A big part of biking is mental. Once I accepted the wind the ride became much better. Before that point, all I could think of was how difficult the ride was turning out to be. At the moment of acceptance, I simply shifted into an easier gear and began enjoying myself. Two roads that would loop me back toward home were passed without a thought of taking them. I had always been worried about a breakdown on long rides. Until I took a bike maintainence course last Sunday. It was such a good course I now have confidence to make almost any kind of repair to get me home. Flats, gearing and even a broken chain, are no longer worrysome.

I had been on the road for almost two hours and was approaching an area of highway oasis. Right off route 140, the current road to Boston and points north, was the business area of the fourth town of the day.

Forth town and time to eat.

Before lunch blue and I stopped by Cathederal Camp, where local kids spend their summer days. I never attended camp because my parents owned a neighborhood store and lunch counter, they were always home. Also I grew up on the beach, so sending me to camp would be almost like punishment.

Ole blue at the bridge separating the boys from the girls side of Cathederal Camp

Cathederal Camp buildings

A hearty breakfast sandwich omlette for lunch really hit the spot. I carry a rechargable card because it feels like I am eating for free.

On the return trip, I decided to abandon the country roads and ride through the city. This is where the kids in their hot rods, cruise up and back Acushnet Avenue. One group of "crotch rocket" motorcyclist yelled at me to do a wheelie when I passed them at the coffee shop on the ave. I almost turned around to have a picture of blue and I among the bikes and bikers giving the "gansta" sign. The one with the sidways peace sign, sort of. Or whatever...

On the Avenue, near Lydia's Bakery, where I take out of town friends for desert after dinner, I noticed I could keep up with traffic with a little effort.
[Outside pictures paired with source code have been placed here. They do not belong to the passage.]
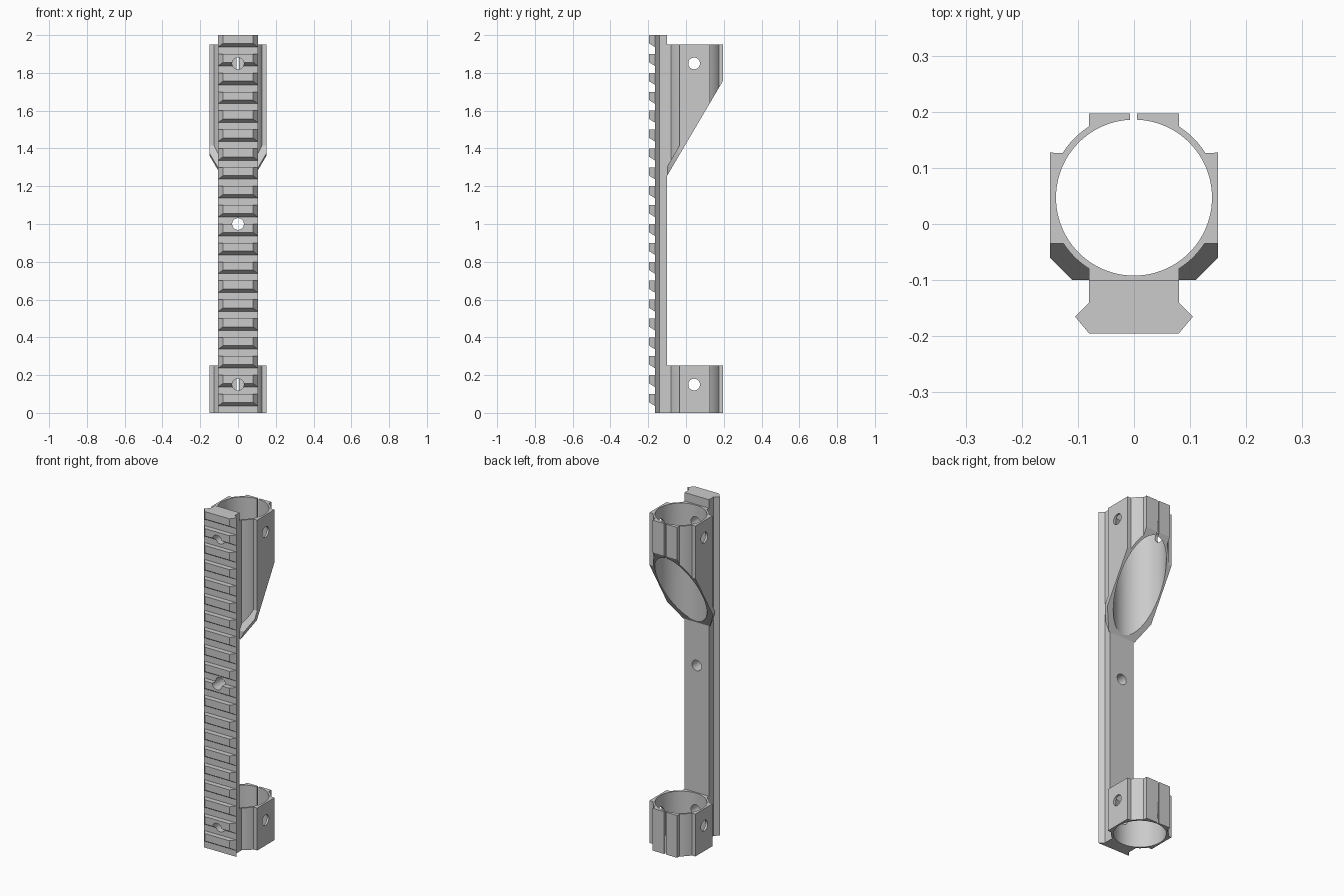
import bpy, bmesh, math
from mathutils import Vector, Matrix

cube = bpy.data.objects.get("Cube")
if cube:
    bpy.data.objects.remove(cube, do_unlink=True)

grey = bpy.data.materials.new("plain_grey")
grey.use_nodes = True
grey.diffuse_color = (0.6, 0.6, 0.6, 1)
grey.node_tree.nodes["Principled BSDF"].inputs["Base Color"].default_value = (0.6, 0.6, 0.6, 1)

AXIS_Y = 0.047      # depth of the bore centre
BORE, SHELL = 0.139, 0.15
HOLE = 0.031


def add_prism(bm, points, vector):
    """Sweep a closed polygon along a vector."""
    near = [bm.verts.new(p) for p in points]
    far = [bm.verts.new(Vector(p) + Vector(vector)) for p in points]
    bm.faces.new(near)
    bm.faces.new(far[::-1])
    for i in range(len(near)):
        j = (i + 1) % len(near)
        bm.faces.new((near[i], far[i], far[j], near[j]))


def add_cylinder(bm, centre, radius, length, turn=None, sides=32):
    matrix = Matrix.Translation(centre)
    if turn:
        matrix = matrix @ Matrix.Rotation(math.pi / 2, 4, turn)
    bmesh.ops.create_cone(bm, cap_ends=True, segments=sides, radius1=radius,
                          radius2=radius, depth=length, matrix=matrix)


def add_box(bm, low, high):
    pts = [(low[0], low[1], low[2]), (high[0], low[1], low[2]),
           (high[0], high[1], low[2]), (low[0], high[1], low[2])]
    add_prism(bm, pts, (0, 0, high[2] - low[2]))


def make_object(name, bm):
    bmesh.ops.recalc_face_normals(bm, faces=bm.faces[:])
    mesh = bpy.data.meshes.new(name)
    bm.to_mesh(mesh)
    bm.free()
    mesh.materials.append(grey)
    obj = bpy.data.objects.new(name, mesh)
    bpy.context.collection.objects.link(obj)
    return obj


def activate(obj):
    bpy.ops.object.select_all(action='DESELECT')
    obj.select_set(True)
    bpy.context.view_layer.objects.active = obj


def combine(obj, build, operation='DIFFERENCE'):
    """Boolean a temporary shape into the object."""
    bm = bmesh.new()
    build(bm)
    tool = make_object("helper", bm)
    tool.hide_render = True
    mod = obj.modifiers.new("combine", 'BOOLEAN')
    mod.operation, mod.solver, mod.object = operation, 'EXACT', tool
    activate(obj)
    bpy.ops.object.modifier_apply(modifier=mod.name)
    bpy.data.objects.remove(tool, do_unlink=True)


def finish(obj):
    activate(obj)
    bpy.ops.object.shade_smooth_by_angle(angle=math.radians(30))


def slope(y):
    return 1.255 + 1.7 * (y + 0.1)


def arc(start, end, steps=6):
    """Points on the ring shell between two angles in degrees."""
    for i in range(steps + 1):
        a = math.radians(start + (end - start) * i / steps)
        yield (SHELL * math.cos(a), AXIS_Y + SHELL * math.sin(a))


def ring_outline():
    half = [(0.08, -0.1), *arc(-57.8, -33), (0.15, -0.035), (0.15, 0.127),
            *arc(32.2, 57.8), (0.08, 0.197)]
    return half + [(-x, y) for x, y in reversed(half)]


def make_ring(name, bottom, top, hole_z, sloped=False):
    bm = bmesh.new()
    add_prism(bm, [(x, y, bottom) for x, y in ring_outline()], (0, 0, top - bottom))
    ring = make_object(name, bm)
    if sloped:
        # Slanted underside with a raised lip along its lower edge
        ys = (-0.15, 0.3)
        wedge = [(-0.3, y, slope(y)) for y in ys] + [(-0.3, 0.3, 1), (-0.3, -0.15, 1)]
        combine(ring, lambda b: add_prism(b, wedge, (0.6, 0, 0)))
        half = [(0.088, -0.1), (0.15, -0.038), (0.15, 0)]
        rim = half + [(-x, y) for x, y in reversed(half)]
        normal = Vector((0, -1.7, 1)).normalized() * 0.025
        combine(ring, lambda b: add_prism(b, [(x, y, slope(y)) for x, y in rim], normal), 'UNION')
        combine(ring, lambda b: add_box(b, (-0.3, -0.3, 1), (0.3, -0.1, 2.1)))
    # Bore, clamp slit, cross hole and front screw hole
    combine(ring, lambda b: add_cylinder(b, (0, AXIS_Y, 1), BORE, 3, sides=96))
    combine(ring, lambda b: add_box(b, (-0.007, 0.15, -0.1), (0.005, 0.3, 2.1)))
    combine(ring, lambda b: add_cylinder(b, (0, 0.043, hole_z), HOLE, 0.6, 'Y'))
    combine(ring, lambda b: add_cylinder(b, (0, -0.12, hole_z), HOLE, 0.2, 'X'))
    finish(ring)


# Mounting rail with dovetail section
half = [(0.08, -0.1), (0.08, -0.14), (0.105, -0.165), (0.08, -0.195)]
section = half + [(-x, y) for x, y in reversed(half)]
bm = bmesh.new()
add_prism(bm, [(x, y, 0) for x, y in section], (0, 0, 2))
rail = make_object("rail", bm)


# Cross slots with slanted upper walls
def slots(b):
    for k in range(20):
        z = 0.1 * k
        low = z if k else -0.05
        add_prism(b, [(-0.2, -0.165, low), (-0.2, -0.165, z + 0.037),
                      (-0.2, -0.205, z + 0.062), (-0.2, -0.205, low)], (0.4, 0, 0))


combine(rail, slots)


def rail_holes(b):
    for z in (0.15, 1.0, 1.85):
        add_cylinder(b, (0, -0.15, z), HOLE, 0.3, 'X')


combine(rail, rail_holes)
finish(rail)

# Clamp rings
make_ring("lower_ring", 0, 0.25, 0.15)
make_ring("upper_ring", 1.2, 1.95, 1.85, sloped=True)
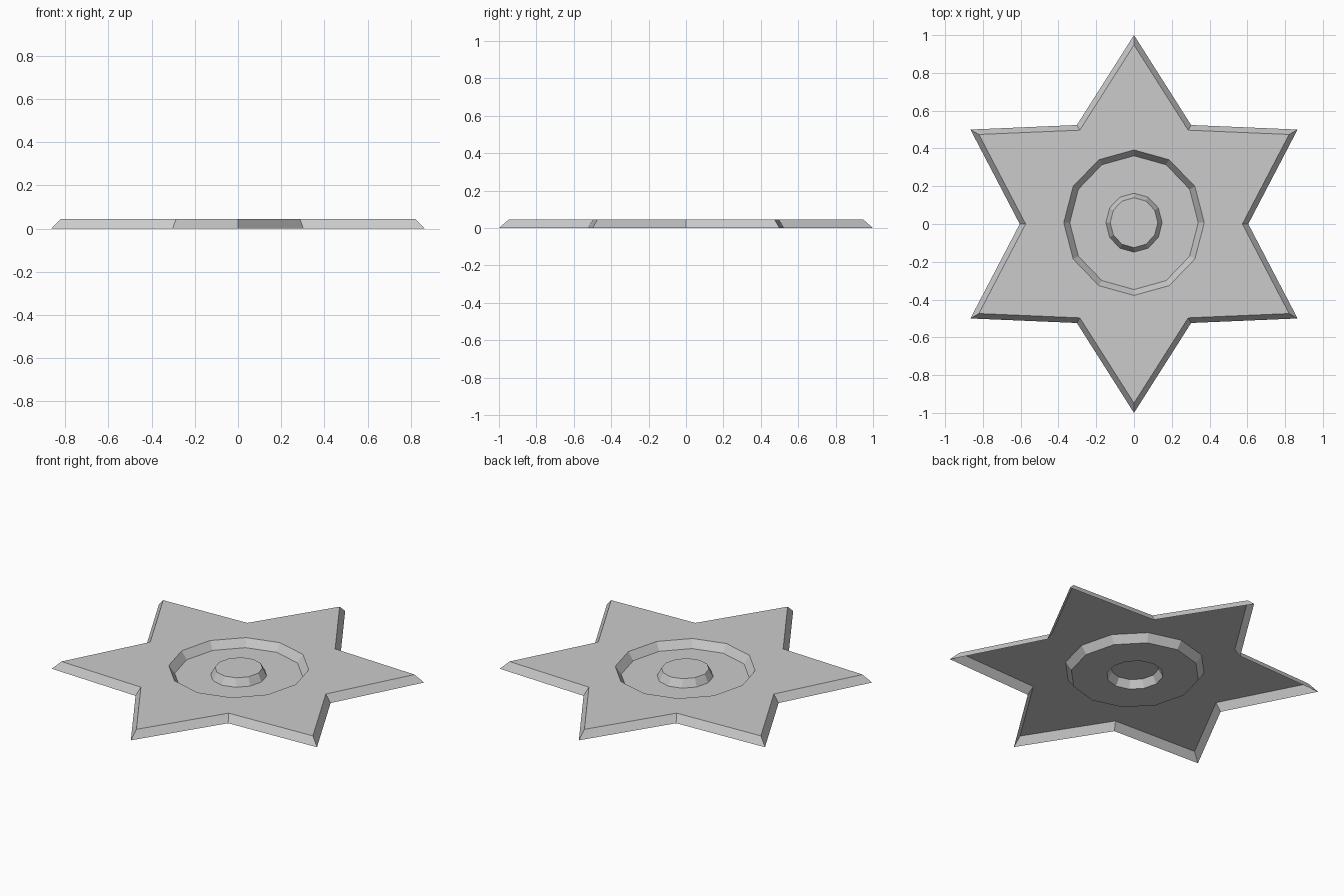
import bpy
import bmesh
from math import cos, sin, radians

cube = bpy.data.objects.get("Cube")
if cube:
    bpy.data.objects.remove(cube, do_unlink=True)

HEIGHT = 0.045
SIDES = 12

grey = bpy.data.materials.new("light_grey")
grey.use_nodes = True
colour = (0.6, 0.6, 0.6, 1)
grey.diffuse_color = colour
grey.node_tree.nodes["Principled BSDF"].inputs["Base Color"].default_value = colour


def loop(rx, ry, z, y=0.0):
    """Twelve-sided outline, slightly oval if rx and ry differ."""
    angles = [radians(360 / SIDES * i) for i in range(SIDES)]
    return [(rx * cos(a), y + ry * sin(a), z) for a in angles]


def star(scale, z):
    """Six-pointed outline with tips along y."""
    points = []
    for i in range(SIDES):
        r = scale * (1.0 if i % 2 else 0.605)
        a = radians(360 / SIDES * i)
        points.append((r * cos(a), r * sin(a), z))
    return points


def shell(name, loops, capped=False):
    """Open sheet joining outlines from the outside inwards."""
    bm = bmesh.new()
    rings = [[bm.verts.new(p) for p in pts] for pts in loops]
    for outer, inner in zip(rings, rings[1:]):
        for i in range(SIDES):
            j = (i + 1) % SIDES
            bm.faces.new((outer[i], outer[j], inner[j], inner[i]))
    if capped:
        bm.faces.new(rings[-1])
    mesh = bpy.data.meshes.new(name)
    bm.to_mesh(mesh)
    bm.free()
    mesh.materials.append(grey)
    obj = bpy.data.objects.new(name, mesh)
    bpy.context.collection.objects.link(obj)
    return obj


# Six tips fall on the odd steps at 30, 90, 150 degrees and so on
star_base = star(1.0, 0)
star_top = star(0.948, HEIGHT)
groove_rim = loop(0.372, 0.385, HEIGHT, 0.007)
groove_floor = loop(0.340, 0.354, 0, 0.007)
boss_base = loop(0.149, 0.156, 0, 0.007)
boss_top = loop(0.126, 0.132, HEIGHT, 0.007)

# Star with sloping edges, sunken ring and raised centre
shell("star_plate", [star_base, star_top, groove_rim])
shell("ring_groove", [groove_rim, groove_floor, boss_base])
shell("centre_boss", [boss_base, boss_top], capped=True)
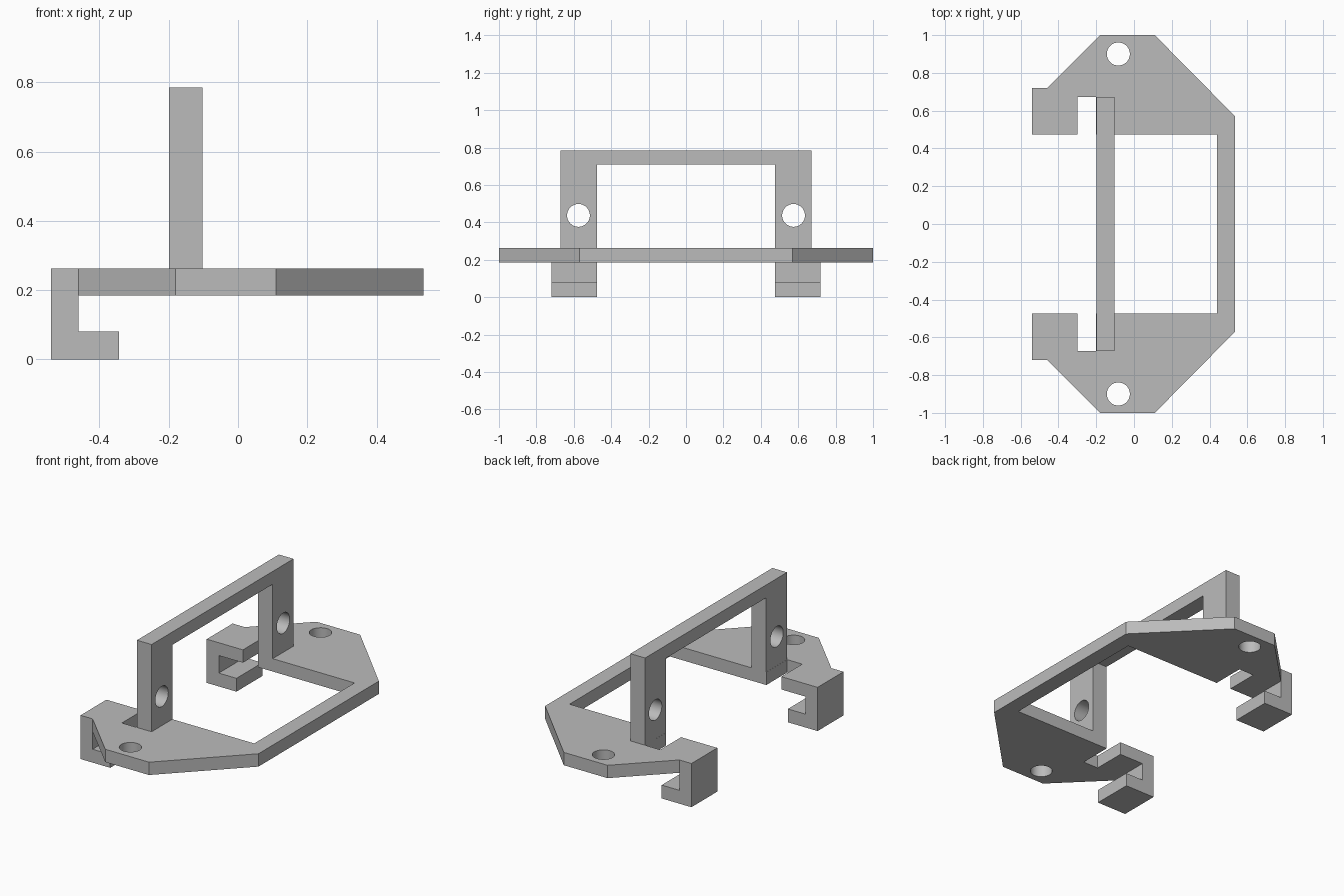
import bpy, bmesh
from math import pi, sin, cos
from mathutils import Euler

cube = bpy.data.objects.get("Cube")
if cube:
    bpy.data.objects.remove(cube, do_unlink=True)

GREY = (0.5, 0.5, 0.5, 1)
grey = bpy.data.materials.new("plain grey")
grey.use_nodes = True
grey.diffuse_color = GREY
grey.node_tree.nodes["Principled BSDF"].inputs["Base Color"].default_value = GREY


def circle(cx, cy, r=0.061, n=48):
    return [(cx + r * cos(2 * pi * i / n), cy + r * sin(2 * pi * i / n)) for i in range(n)]


def mirrored(half):
    """Close a half outline by reflecting it in its second coordinate."""
    return half + [(x, -y) for x, y in reversed(half)]


def extrude_profile(name, loops, thickness, location, rotation=(0, 0, 0)):
    """Filled 2D profile (outline plus holes) extruded about its own plane."""
    curve = bpy.data.curves.new(name + "_profile", "CURVE")
    curve.dimensions = "2D"
    curve.fill_mode = "BOTH"
    curve.extrude = thickness / 2
    for loop in loops:
        spline = curve.splines.new("POLY")
        spline.points.add(len(loop) - 1)
        for point, (u, v) in zip(spline.points, loop):
            point.co = (u, v, 0, 1)
        spline.use_cyclic_u = True
    obj = bpy.data.objects.new(name, curve)
    obj.location = location
    obj.rotation_euler = Euler(rotation)
    bpy.context.collection.objects.link(obj)
    bpy.ops.object.select_all(action="DESELECT")
    obj.select_set(True)
    bpy.context.view_layer.objects.active = obj
    bpy.ops.object.convert(target="MESH")
    obj = bpy.context.object
    obj.name = name
    bm = bmesh.new()
    bm.from_mesh(obj.data)
    bmesh.ops.remove_doubles(bm, verts=bm.verts, dist=0.0001)
    bmesh.ops.recalc_face_normals(bm, faces=bm.faces)
    bm.to_mesh(obj.data)
    bm.free()
    obj.data.materials.clear()
    obj.data.materials.append(grey)
    bpy.ops.object.shade_smooth_by_angle(angle=pi / 6)
    return obj


PLATE_BOTTOM, PLATE_TOP = 0.185, 0.262
INNER_Y, HOOK_Y = 0.475, 0.72

# Base plate: chamfered ends, slots beside the frame, open middle and end holes
outer = [(0.535, 0.57), (0.11, 1.0), (-0.18, 1.0), (-0.46, HOOK_Y), (-0.54, HOOK_Y),
         (-0.54, INNER_Y), (-0.3, INNER_Y), (-0.3, 0.672), (-0.2, 0.672),
         (-0.2, INNER_Y), (0.44, INNER_Y)]
plate_loops = [mirrored(outer), circle(-0.083, 0.9), circle(-0.083, -0.9)]
extrude_profile("base_plate", plate_loops, PLATE_TOP - PLATE_BOTTOM,
                (0, 0, (PLATE_TOP + PLATE_BOTTOM) / 2))

# Upright frame: two drilled posts joined by a top bar
arch = [(0.672, PLATE_TOP), (0.672, 0.785), (-0.672, 0.785), (-0.672, PLATE_TOP),
        (-INNER_Y, PLATE_TOP), (-INNER_Y, 0.708), (INNER_Y, 0.708), (INNER_Y, PLATE_TOP)]
extrude_profile("upright_frame", [arch, circle(0.575, 0.437), circle(-0.575, 0.437)],
                0.097, (-0.151, 0, 0), (pi / 2, 0, pi / 2))

# Hooks hanging below the plate arms
hook = [(-0.54, 0), (-0.343, 0), (-0.343, 0.08), (-0.46, 0.08),
        (-0.46, PLATE_BOTTOM), (-0.54, PLATE_BOTTOM)]
for name, side in (("front_hook", -1), ("back_hook", 1)):
    extrude_profile(name, [hook], HOOK_Y - INNER_Y,
                    (0, side * (HOOK_Y + INNER_Y) / 2, 0), (pi / 2, 0, 0))
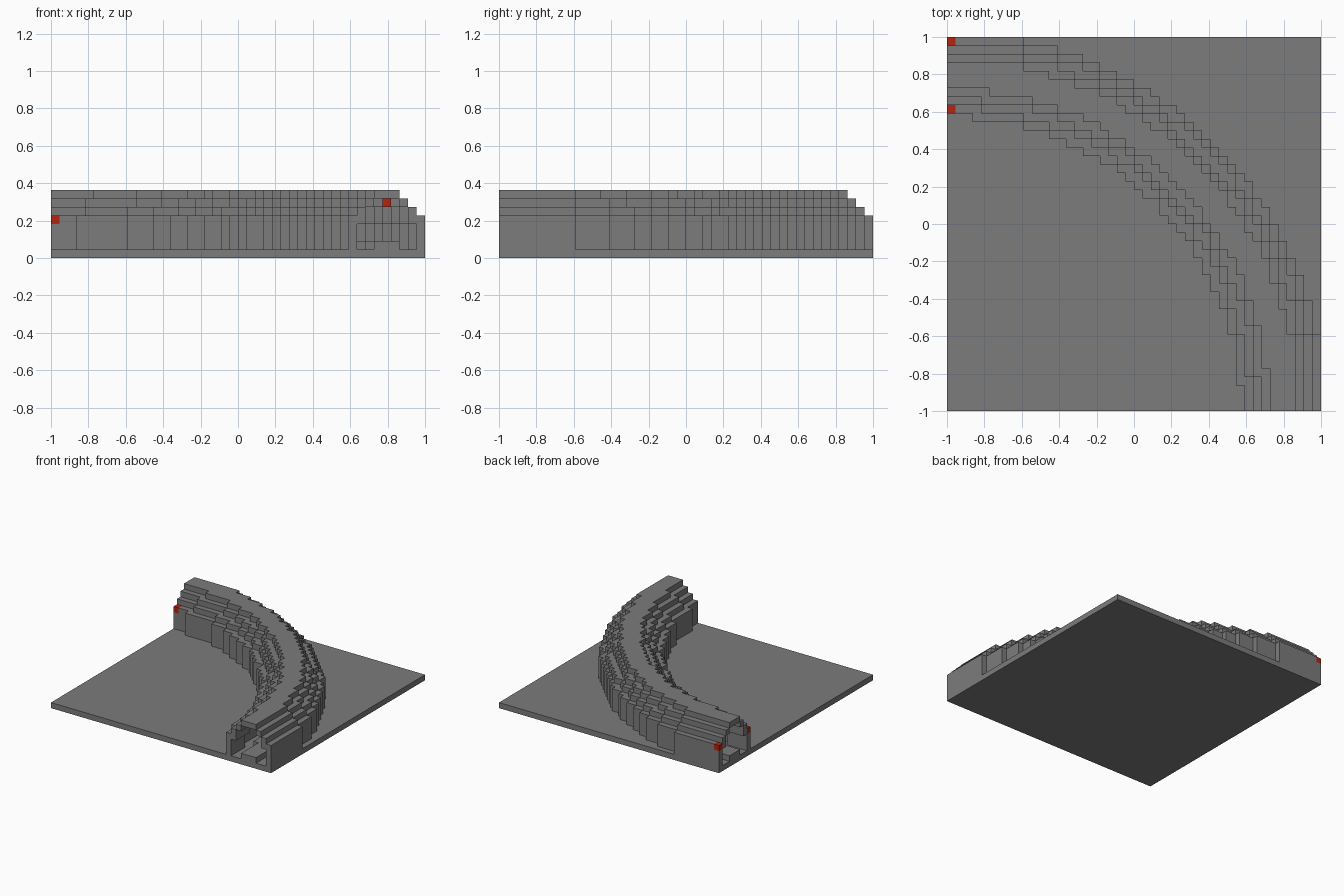
import bpy, bmesh
from math import hypot
from mathutils import Vector

cube = bpy.data.objects.get("Cube")
if cube:
    bpy.data.objects.remove(cube, do_unlink=True)

N = 44          # blocks along each side
S = 2 / N       # block size


def material(name, rgb):
    m = bpy.data.materials.new(name)
    m.use_nodes = True
    m.diffuse_color = (*rgb, 1)
    bsdf = m.node_tree.nodes["Principled BSDF"]
    bsdf.inputs["Base Color"].default_value = (*rgb, 1)
    bsdf.inputs["Roughness"].default_value = 0.8
    return m


grey = material("stone grey", (0.2, 0.2, 0.2))
red = material("marker red", (0.45, 0.018, 0.006))


def block_object(name, cells, mat, solid=None):
    """Mesh of the exposed faces of a set of grid cells."""
    solid = solid or cells
    bm = bmesh.new()
    for c in cells:
        for axis in range(3):
            for side in (0, 1):
                n = list(c)
                n[axis] += 2 * side - 1
                if tuple(n) in solid:
                    continue
                corners = []
                for u, v in ((0, 0), (1, 0), (1, 1), (0, 1)):
                    p = Vector(c)
                    p[axis] += side
                    p[(axis + 1) % 3] += u
                    p[(axis + 2) % 3] += v
                    corners.append(bm.verts.new(p * S - Vector((1, 1, 0))))
                bm.faces.new(corners if side else corners[::-1])
    bmesh.ops.remove_doubles(bm, verts=bm.verts, dist=S / 10)
    me = bpy.data.meshes.new(name)
    bm.to_mesh(me)
    bm.free()
    me.materials.append(mat)
    ob = bpy.data.objects.new(name, me)
    bpy.context.collection.objects.link(ob)
    return ob


def ring(z, r0, r1):
    """Cells of one layer in a quarter ring about the front right corner."""
    return {(i, j, z) for i in range(N) for j in range(N)
            if r0 <= hypot(i + 0.5, j + 0.5) < r1}


# Stepped shell: outside radii and hollow radii for each layer
OUT, HALL = (34.66, 44.42), (35.75, 43.4)
layers = {
    1: (OUT, HALL), 2: (OUT, HALL), 3: (OUT, HALL),
    4: (OUT, (36.75, 42.4)),
    5: ((35.75, 43.4), (36.75, 42.4)),
    6: ((36.75, 42.4), (37.9, 41.4)),
    7: ((37.9, 41.4), None),
}
shell = set()
for z, (outer, hollow) in layers.items():
    shell |= ring(z, *outer)
    if hollow:
        shell -= ring(z, *hollow)

# Raised walkway inside, and the ground slab
walkway = ring(1, 37.9, 41.2)
slab = {(i, j, 0) for i in range(N) for j in range(N)}

# Red blocks on the end walls and under the ceiling
markers = {(0, 35, 4), (0, 43, 4), (39, 6, 6)}
shell -= markers

solid = shell | walkway | slab | markers
block_object("ground_slab", slab, grey, solid)
block_object("tunnel_shell", shell, grey, solid)
block_object("tunnel_walkway", walkway, grey, solid)
block_object("red_markers", markers, red, solid)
I grabed a spot in the middle of traffic and peddled like crazy behind a Mustang that was behind a real big pickup truck. It was quite a site to see all these fancy cars and trucks with hemi's cruising along, and a guy on a bike keeping up with them easily. Some may think it dangerous riding the city streets, but I found it much easier because of the congestion. Drivers are more aware, are going at a slower speed, and are more receptive to bikes and pedestrians. It's kind of neat to be in traffic, signal a lane change and accelerate into a turn. Kind of gets the blood flowing.

Enought of that. Back into the quiet villiage of Fairhaven, where everything is slower, and the streets are clear. Crossing the bridge was an adventure this time. As most cases when I arrive, the bridge is open to let boat traffic pass. Usually, I relax, wait, maybe take a picture or two, and cross as soon as the bridge is back in place for vehicle traffic. This is a swing bridge, not the type that opens toward the sky. This one sits on gears and swings open allowing a lane of shipping on each side of the span. This time when the bridge was closing, it made some awful grinding noises. I was tempted to wave my arms at the tender who was in a little house at the top of the bridge, and tell him to stop. He continued to try and close the span and the grinding and banking noises just got louder and louder and more frequent.

Tender works from his office atop the bridge

I did manage to get across when it was almost closed. I had to maneuver around the barriers and on the other side I told a few motorist the bridge was broken. Before long the line of cars, one by one turned around and headed to the alternate route around the river.

The ride ended with a quick jaunt through Fairhaven's waterfront and center. Back home the odometer read 44.3 miles in 4 hours 52 minutes. Including lunch.

Fire escape at the old textile mill complex.

Typical house in Fairhaven Ma. center

Boat undergoing repairs at Kelly's Boatyard

Crossing the hurricane barrier at Egypt ln.


Anonymous said...

Wow! Cool post, my friend! Very enlightening for those of us not on the East Coast. Imagine...a swing bridge! Never heard of it before YOU! ...Scout!

Crys said...

Oh, this is just great! I really can't wait to get a chance to go for a ride in your end of the world. It's just gorgeous! It will work out one time, I know it.